Camping in Wadi Rum is rustic. We arrived at the Wadi Rum village and met the owner of the camp at his home. We parked our car beside his home and got into the back of a pick up truck. My parents stayed in the cab of the pickup truck and my children, husband and I sat in benches built along the bed of the pickup. Like I said, a little rustic, but so much fun! We quickly left the paved roads and drove on the packed sand in the desert. It was simply magical to watch the sun set over the beautiful mountain ranges of Wadi Rum as we drove through the desert.
Our campsite consisted of 12 platform tents, communal bathrooms (one for men, one for women) and a “mess hall” where all the guests dined together. We arrived just in time for dinner and enjoyed a beautiful traditional Jordanian meal of chicken and potatoes cooked over hot coals for 3 hours.
After dinner, tea was served and the cooks played guitar and sang some traditional Jordanian folk songs. The kids (and adults!) in our group were falling asleep, so we left and tucked ourselves into our beds. I like to check email before bed, but quickly realized that there was absolutely no service out in the desert, so I turned my phone off and stayed disconnected for our visit.
The owner of the campsite had arranged a tour around Wadi Rum so after a basic breakfast of pita, hummus and hard boiled eggs, we were off again in the back of the pick up truck, to explore the vast desert of Wadi Rum.
The desert is a valley with mountains of sandstone throughout the landscape. There are some incredible places to explore, including natural arches, incredible sandstone formations and beautiful canyons. We let our guide take us to the places best suited to exploring with the kids. But he said there are lots of technical hikers and climbers who come to Wadi Rum and spend a week exploring the mountains.
It was a magical day and we felt so lucky to have experienced such beauty as a family. Probably my favorite part of the experience was the stars at night. They were amazing!
I found so many constellations and was just wowed by the clear night sky full of stars.
It was spectacular. We spent another lovely evening at the campsite and managed to stay awake for the singing and guitar playing for at least 20 minutes. Our four days in Jordan was going by so fast!
The next morning, we packed our things and drove out of Wadi Rum. After paying the owner (entirely in cash, so be prepared – there is no ATM in Wadi Rum!) we drove the four and a half hours north to Jerash, Jordan.
Jerash is just north of Amman and has incredible Greco-Roman ruins that are well-preserved. The city began to develop around the 3rd century BC and was an economic and social hub until the 3rd century AD.
The ruins include a hippodrome which housed chariot races, the Triumphal Arch which honored the visit of the Emperor Hadrian, a beautiful forum lined with 56 ionic columns still intact, and much more. Walking along the cobblestone streets and viewing the incredible temples was impressive.

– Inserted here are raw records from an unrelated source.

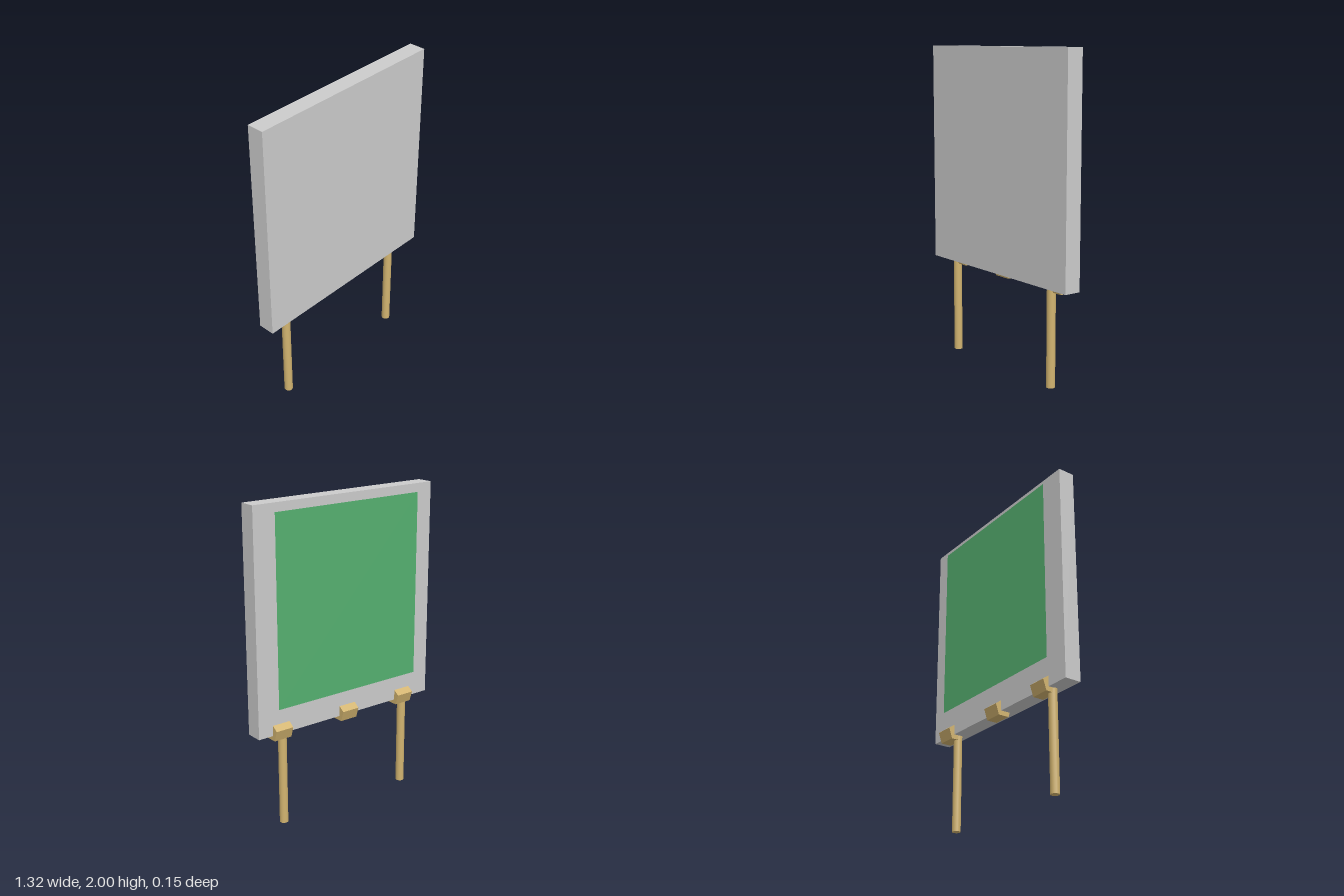
import * as THREE from 'three';

export function createModel() {
  const model = new THREE.Group();
  const grey = new THREE.MeshStandardMaterial({ color: 0xcccccc });
  const wood = new THREE.MeshStandardMaterial({ color: 0xd2b470 });
  const woodFlat = new THREE.MeshStandardMaterial({ color: 0xd2b470, flatShading: true });
  const green = new THREE.MeshStandardMaterial({ color: 0x55b070, side: THREE.DoubleSide });

  const add = (name, geometry, material, x, y, z) => {
    const mesh = new THREE.Mesh(geometry, material);
    mesh.name = name;
    mesh.position.set(x, y, z);
    model.add(mesh);
    return mesh;
  };

  // Upright panel
  add('panel', new THREE.BoxGeometry(1.32, 1.385, 0.107), grey, 0, 1.3075, 0.0185);

  // Thin writing surface held just off the back of the panel
  add('boardSurface', new THREE.PlaneGeometry(1.06, 1.17), green, 0, 1.366, -0.06)
    .rotation.y = Math.PI;

  // Round legs
  const legGeometry = new THREE.CylinderGeometry(0.027, 0.027, 0.63, 16);
  for (const [name, x] of [['leftLeg', 0.464], ['rightLeg', -0.49]]) {
    add(name, legGeometry, wood, x, 0.315, 0.01);
  }

  // Five-sided blocks lying across the lower back edge, one corner up
  const blockGeometry = new THREE.CylinderGeometry(0.06, 0.06, 0.12, 5)
    .rotateX(-Math.PI / 2)
    .rotateY(Math.PI / 2);
  for (const [name, x] of [['leftBlock', 0.5], ['middleBlock', 0], ['rightBlock', -0.45]]) {
    add(name, blockGeometry, woodFlat, x, 0.634, -0.016);
  }

  return model;
}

We opted to go without a guide, but there were many people offering to give us a guided tour of the area. I think the most impressive thing to remind myself when I visit places like this is how vast the Roman Empire was at the height of it’s power. We encountered some rain at Jerash, but it didn’t stop us from enjoying the ruins!
From there we drove to our hotel in Amman International Hotel for the night. We went to bed early since we all had early flights the next morning. Although I felt satisfied with what we did with our four short days in Jordan, I felt a little sad that we didn’t explore Amman at all.
I would be very happy to return to Jordan someday.
The people were delightful, the food was incredible, the history is amazing and the landscape is spectacular. It is a do-not-miss place to visit!
Trip taken March 2019